There are several organisations that arrange blood donation camps every year and these organisations urge people to approach genuine donation organisations for proper handling of blood and also to see that the blood you have donated is properly channelised.
“I understood the need for blood donation when I was ill and needed blood. My sister organised her friends and colleagues for the units I needed. I have recovered fully and as my blood components improve, I will make sure to donate blood,” says Sarbari Deb, a web designer.
Facts about blood donation
Every year our nation requires about 4 crore units of blood, out of which only a meagre 40 lakh units of blood are available.
The gift of blood is the gift of life.
There is no substitute for human blood.
Every two seconds someone needs blood.
More than 38,000 blood donations are needed every day.
A total of 30 million blood components are transfused each year.
The average red blood cell transfusion is approximately 3 pints.
The blood type most often requested by hospitals is Type O.
Sickle cell patients can require frequent blood transfusions throughout their lives.
More than 1 million new people are diagnosed with cancer each year. And many of them will need blood, sometimes daily, during their chemotherapy treatment.
A car accident victim can require as many as 100 units of blood.
Facts about blood donors
The reason donors cite for giving blood is because they ‘want to help others'.
Two most common reasons cited by people who don't give blood are: “Never thought about it” and “I don't like needles”.
One donation can help save the lives of up to three people.
If you began donating blood at age 18 and donated every 90 days until you reached 60, you would have donated 30 gallons of blood, potentially helping save more than 500 lives!
Only seven percent of people in India have O(-ve) blood type. They are universal donors as their blood can be given to people of all blood types.
Type O(-ve) blood is needed in emergencies before the patient's blood type is known and with newborns who need blood. Thirty-five percent of people have Type O (positive or negative) blood.
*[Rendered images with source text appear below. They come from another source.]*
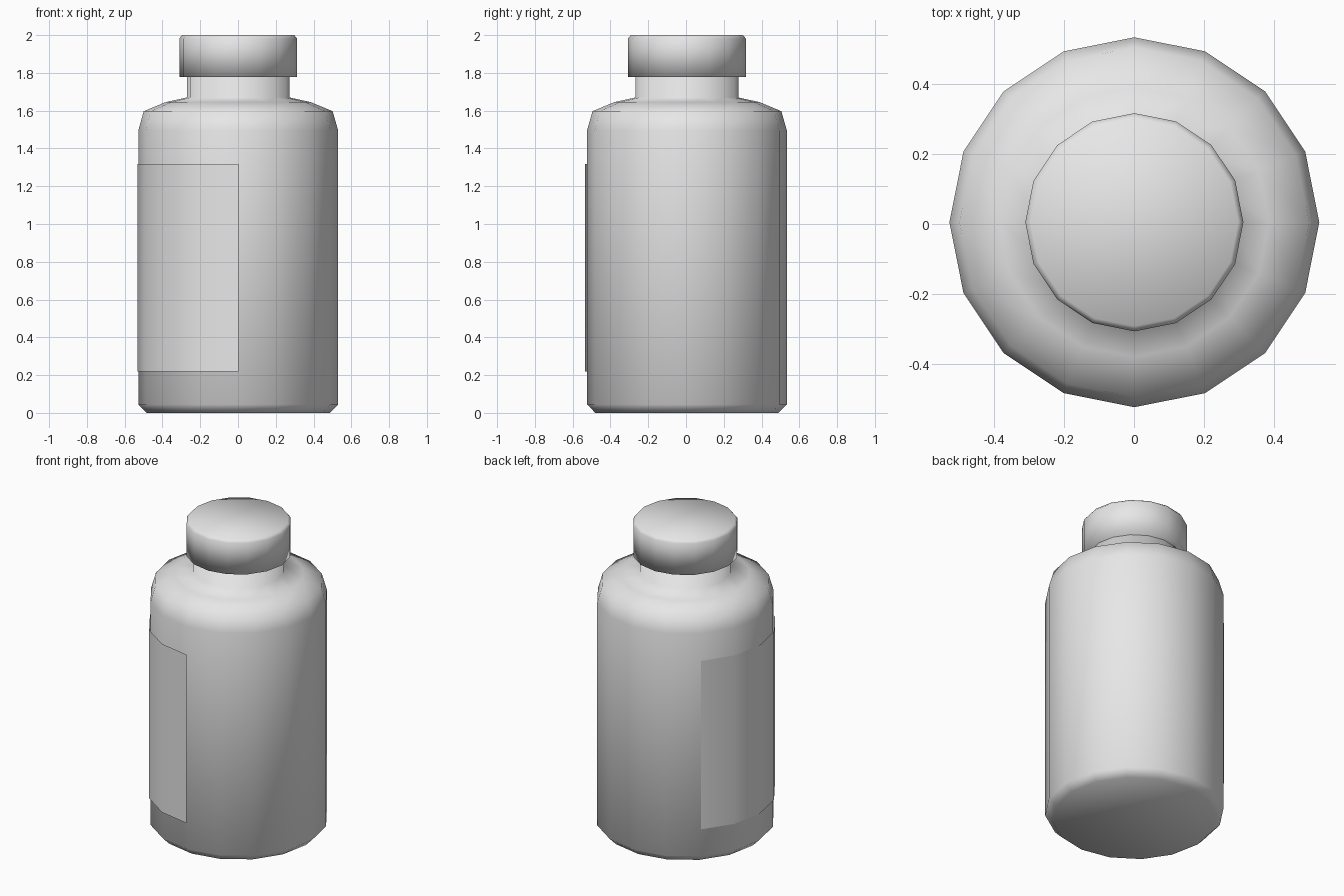
import bpy
import bmesh
import math

SIDES = 16

cube = bpy.data.objects.get("Cube")
if cube:
    bpy.data.objects.remove(cube, do_unlink=True)

grey = bpy.data.materials.new("plain grey")
grey.use_nodes = True
grey.diffuse_color = (0.8, 0.8, 0.8, 1)
grey.node_tree.nodes["Principled BSDF"].inputs["Base Color"].default_value = (0.8, 0.8, 0.8, 1)


def lathe(name, profile, centre, first=0, steps=SIDES, close_bottom=False, close_top=False):
    """Turn an upward (radius, height) profile about z, over all or some of the sides."""
    bm = bmesh.new()
    full = steps == SIDES
    count = steps if full else steps + 1
    rings = []
    for radius, height in profile:
        ring = []
        for i in range(count):
            angle = math.tau * (first + i) / SIDES
            ring.append(bm.verts.new((radius * math.cos(angle), radius * math.sin(angle), height)))
        rings.append(ring)
    for low, high in zip(rings, rings[1:]):
        for i in range(steps):
            j = (i + 1) % count
            bm.faces.new((low[i], low[j], high[j], high[i]))
    if close_bottom:
        bm.faces.new(rings[0][::-1])
    if close_top:
        bm.faces.new(rings[-1])
    for face in bm.faces:
        face.smooth = True
    mesh = bpy.data.meshes.new(name)
    bm.to_mesh(mesh)
    bm.free()
    mesh.materials.append(grey)
    obj = bpy.data.objects.new(name, mesh)
    obj.location = (centre[0], centre[1], 0)
    bpy.context.collection.objects.link(obj)
    return obj


axis = (0.001, 0.005)

# Body with chamfered base, rounded shoulder and neck
lathe("bottle_body",
      [(0.485, 0), (0.529, 0.045), (0.529, 1.495), (0.5, 1.597),
       (0.385, 1.645), (0.272, 1.67), (0.272, 1.79)],
      axis, close_bottom=True, close_top=True)

# Cap with a small chamfer around the top
lathe("cap", [(0.312, 1.778), (0.312, 1.982), (0.297, 2.0)],
      axis, close_bottom=True, close_top=True)

# Thin label sheet wrapped from the front around the right side
lathe("label", [(0.536, 0.22), (0.536, 1.318)], (0.003, 0.001), first=6, steps=6)
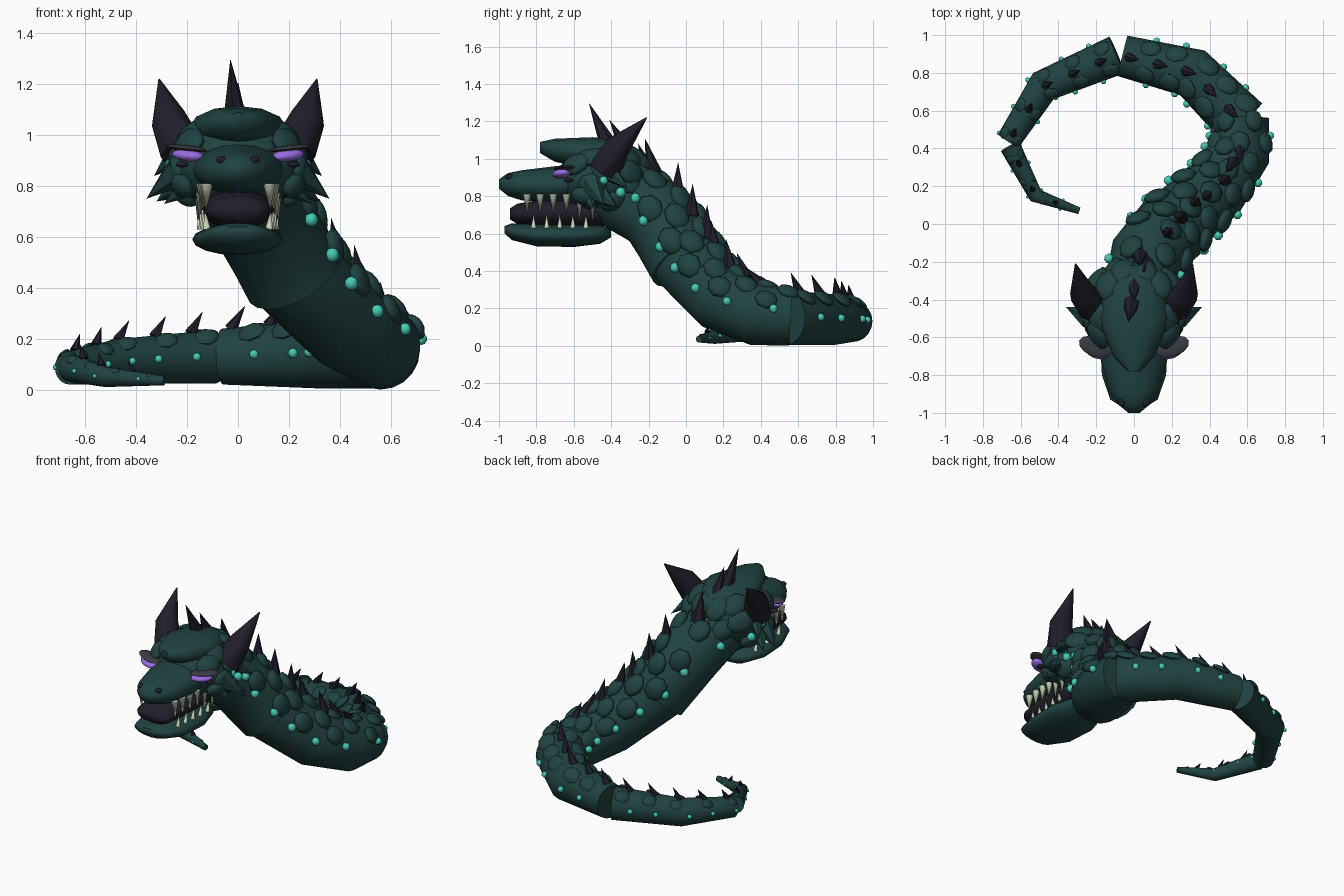
import bpy, bmesh, math
from mathutils import Vector, Matrix

cube = bpy.data.objects.get("Cube")
if cube:
    bpy.data.objects.remove(cube, do_unlink=True)


def material(name, rgb):
    m = bpy.data.materials.new(name)
    m.use_nodes = True
    m.diffuse_color = (*rgb, 1)
    m.node_tree.nodes["Principled BSDF"].inputs["Base Color"].default_value = (*rgb, 1)
    return m


GREEN = material("deep green", (.0145, .056, .053))
DARK = material("dark horn", (.015, .013, .023))
GEM = material("turquoise", (.06, .6, .47))
BONE = material("bone", (.58, .64, .48))
PURPLE = material("eye purple", (.32, .15, .75))
GREY = material("lid grey", (.045, .045, .06))


def finish(bm, name, mat, angle=60):
    bmesh.ops.recalc_face_normals(bm, faces=bm.faces)
    mesh = bpy.data.meshes.new(name)
    bm.to_mesh(mesh)
    bm.free()
    mesh.materials.append(mat)
    ob = bpy.data.objects.new(name, mesh)
    bpy.context.collection.objects.link(ob)
    bpy.ops.object.select_all(action='DESELECT')
    ob.select_set(True)
    bpy.context.view_layer.objects.active = ob
    bpy.ops.object.shade_smooth_by_angle(angle=math.radians(angle))


def frame(t):
    """Upward and sideways directions around a tangent."""
    up = (Vector((0, 0, 1)) - t * t.z).normalized()
    return up, t.cross(up)


def bridge(bm, rings):
    n = len(rings[0])
    for a, b in zip(rings, rings[1:]):
        for i in range(n):
            j = (i + 1) % n
            bm.faces.new((a[i], a[j], b[j], b[i]))
    bm.faces.new(rings[0][::-1])
    bm.faces.new(rings[-1])


def tube(bm, pts, sides=20):
    """Tapered tube through (x, y, z, radius) points."""
    rings = []
    for i, p in enumerate(pts):
        a, b = pts[max(i - 1, 0)], pts[min(i + 1, len(pts) - 1)]
        up, side = frame((Vector(b[:3]) - Vector(a[:3])).normalized())
        ring = []
        for k in range(sides):
            w = math.tau * k / sides
            ring.append(bm.verts.new(Vector(p[:3]) + p[3] * (up * math.cos(w) + side * math.sin(w))))
        rings.append(ring)
    bridge(bm, rings)


def loft(name, mat, sections, sides=16):
    """Ellipse sections (y, z, half width, half height) along y."""
    bm = bmesh.new()
    rings = []
    for y, z, w, h in sections:
        angles = [math.tau * k / sides for k in range(sides)]
        rings.append([bm.verts.new((w * math.cos(a), y, z + h * math.sin(a))) for a in angles])
    bridge(bm, rings)
    finish(bm, name, mat)


def ball(bm, c, axes, u=10, v=7):
    m = Matrix(axes).transposed().to_4x4()
    m.translation = Vector(c)
    bmesh.ops.create_uvsphere(bm, u_segments=u, v_segments=v, radius=1, matrix=m)


def oval(bm, c, x, y, z, u=10, v=7):
    ball(bm, c, ((x, 0, 0), (0, y, 0), (0, 0, z)), u, v)


def spike(bm, base, tip, r, sides=6):
    base, tip = Vector(base), Vector(tip)
    d = tip - base
    m = Matrix.Translation((base + tip) / 2) @ d.to_track_quat('Z', 'Y').to_matrix().to_4x4()
    bmesh.ops.create_cone(bm, cap_ends=True, segments=sides, radius1=r, radius2=0,
                          depth=d.length, matrix=m)


def walk(pts, step, start):
    """Yield centre, tangent, radius at even steps along a path."""
    left = start
    for a, b in zip(pts, pts[1:]):
        d = Vector(b[:3]) - Vector(a[:3])
        while left < d.length:
            f = left / d.length
            yield Vector(a[:3]) + d * f, d.normalized(), a[3] + (b[3] - a[3]) * f
            left += step
        left -= d.length


# Body: overlapping segments from the neck to the tail tip
neck = [(0, -.47, .86, .18), (.07, -.17, .71, .2), (.22, 0, .45, .205)]
chest = [(.2, -.02, .48, .19), (.43, .19, .25, .18), (.56, .38, .165, .165), (.56, .56, .155, .155)]
hind = [(.575, .535, .15, .146), (.31, .8, .14, .135), (-.06, .89, .13, .11)]
rear = [(-.09, .895, .13, .105), (-.48, .73, .11, .088), (-.665, .44, .085, .065)]
tail = [(-.655, .41, .085, .055), (-.52, .15, .05, .04), (-.29, .07, .035, .018)]
for name, pts in zip(("neck", "chest", "hind_body", "rear_body", "tail_tip"),
                     (neck, chest, hind, rear, tail)):
    bm = bmesh.new()
    tube(bm, pts)
    finish(bm, name, GREEN)

# Scales, ridge spikes and side gems follow the body
scales, ridge, gems = bmesh.new(), bmesh.new(), bmesh.new()
front = neck + chest[1:]
for pts, step, wide in ((front, .115, True), (hind, .14, False), (rear, .17, False), (tail, .14, False)):
    size = .4 if wide else .5
    for n, (c, t, r) in enumerate(walk(pts, step, .06)):
        up, side = frame(t)
        for deg in ((-58, 0, 58) if n % 2 else (-29, 29)) if wide else (-38, 38):
            a = math.radians(deg)
            out = up * math.cos(a) + side * math.sin(a)
            across = t.cross(out)
            lift = (t - out * .2).normalized()
            ball(scales, c + out * r * .99, (lift * r * size, across * r * size * .85,
                                             out * r * .18), 8, 6)
    for c, t, r in walk(pts, .155, .22 if wide else .1):
        up, side = frame(t)
        base = c + up * r * .95
        lean = (up * .75 - t * (.8 if wide else .5)).normalized()
        spike(ridge, base, base + lean * (.03 + r * .7), .01 + r * .15)
    for c, t, r in walk(pts, .185 if wide else .16, .07 if wide else .12):
        up, side = frame(t)
        for s in (-1, 1):
            lift = r * (.24 if wide else .04)
            p = c + side * s * r + up * lift
            k = .005 + r * .115
            oval(gems, p, k, k, k, 7, 5)
for s in (-1, 1):
    oval(gems, (s * .262, -.44, .885), .024, .024, .024, 7, 5)
    oval(gems, (s * .245, -.35, .82), .028, .028, .028, 7, 5)
finish(scales, "body_scales", GREEN)
finish(gems, "side_gems", GEM)

# Crest spikes behind the brow
spike(ridge, (-.01, -.4, 1.04), (-.03, -.52, 1.3), .055)
spike(ridge, (.0, -.31, 1.03), (.0, -.41, 1.21), .045)
spike(ridge, (.03, -.17, .92), (.03, -.22, 1.11), .045)
finish(ridge, "ridge_spikes", DARK, 30)

# Head: skull, snout, brow plate, jaw and mouth
bm = bmesh.new()
oval(bm, (0, -.46, .88), .26, .24, .18, 16, 10)
finish(bm, "skull", GREEN)
loft("snout", GREEN, [(-1, .865, .03, .025), (-.95, .862, .09, .062), (-.88, .858, .135, .08),
                      (-.7, .863, .178, .097), (-.5, .88, .17, .1)])
loft("brow_plate", GREEN, [(-.78, 1.06, .035, .03), (-.7, 1.045, .11, .062), (-.5, 1.03, .19, .085),
                           (-.33, 1.01, .16, .085), (-.22, .97, .07, .06)], 12)
loft("lower_jaw", GREEN, [(-.97, .62, .06, .02), (-.93, .61, .125, .045), (-.8, .592, .17, .06),
                          (-.6, .59, .18, .062), (-.46, .595, .14, .05), (-.4, .6, .06, .02)])
loft("mouth_interior", DARK, [(-.94, .705, .09, .03), (-.9, .705, .125, .055), (-.75, .71, .14, .075),
                              (-.55, .71, .14, .08), (-.42, .71, .13, .07)])

# Paired head details, built on both sides
plates, frill, horns = bmesh.new(), bmesh.new(), bmesh.new()
teeth, eyes, lids, dots = bmesh.new(), bmesh.new(), bmesh.new(), bmesh.new()
for s in (-1, 1):
    for x, y, z, k in ((.18, -.5, 1.01, .09), (.23, -.42, .94, .09), (.24, -.5, .86, .08),
                       (.22, -.55, .8, .07), (.14, -.32, 1.02, .09), (.2, -.3, .93, .09),
                       (.21, -.39, .77, .08), (.06, -.25, 1.0, .09), (.19, -.59, .97, .085)):
        out = Vector((x * s, (y + .46) * 1.1, (z - .88) * 1.8)).normalized()
        along = Vector((0, 1, 0)) - out * out.y
        along.normalize()
        ball(plates, (x * s, y, z), (along * k, along.cross(out) * k * .8, out * .035), 8, 6)
    spike(frill, (s * .23, -.5, .86), (s * .36, -.44, .75), .065)
    spike(frill, (s * .22, -.46, .81), (s * .32, -.37, .74), .06)
    spike(frill, (s * .2, -.52, .8), (s * .29, -.5, .73), .05)
    spike(frill, (s * .24, -.4, .92), (s * .33, -.31, .84), .05)
    tube(horns, [(s * .22, -.43, .94, .09), (s * .27, -.37, 1.06, .072), (s * .31, -.21, 1.22, .003)], 9)
    # Upper teeth with long rear fangs, and the lower row between them
    for i in range(6):
        y = -.85 + i * .07
        x = s * (.122 + .006 * i)
        spike(teeth, (x, y, .81), (x * 1.04, y, .65 if i > 3 else .7), .024)
        if i < 5:
            spike(teeth, (x, y + .035, .63), (x * 1.06, y + .035, .705), .016)
    # Eyes under heavy lids
    slant = Vector((s * .9, .35, .1)).normalized()
    fore = Vector((-s * .35, .9, 0)).normalized()
    ball(eyes, (s * .195, -.668, .92), (slant * .07, fore * .045, (0, 0, .024)), 12, 8)
    ball(lids, (s * .205, -.65, .949), (slant * .092, fore * .052, (0, 0, .012)), 12, 6)
    oval(dots, (s * .065, -.945, .903), .021, .022, .016, 8, 6)
    oval(dots, (s * .22, -.63, .885), .025, .025, .012, 8, 6)
finish(plates, "head_scales", GREEN)
finish(frill, "cheek_frill", GREEN, 30)
finish(horns, "horns", DARK, 40)
finish(teeth, "teeth", BONE)
finish(eyes, "eyes", PURPLE)
finish(lids, "eyelids", GREY)
finish(dots, "nostrils_and_eye_marks", DARK)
0.4 percent of people have AB-blood type. AB-type blood donors are universal donors of plasma, which is often used in emergencies, for newborns and for patients requiring massive transfusions.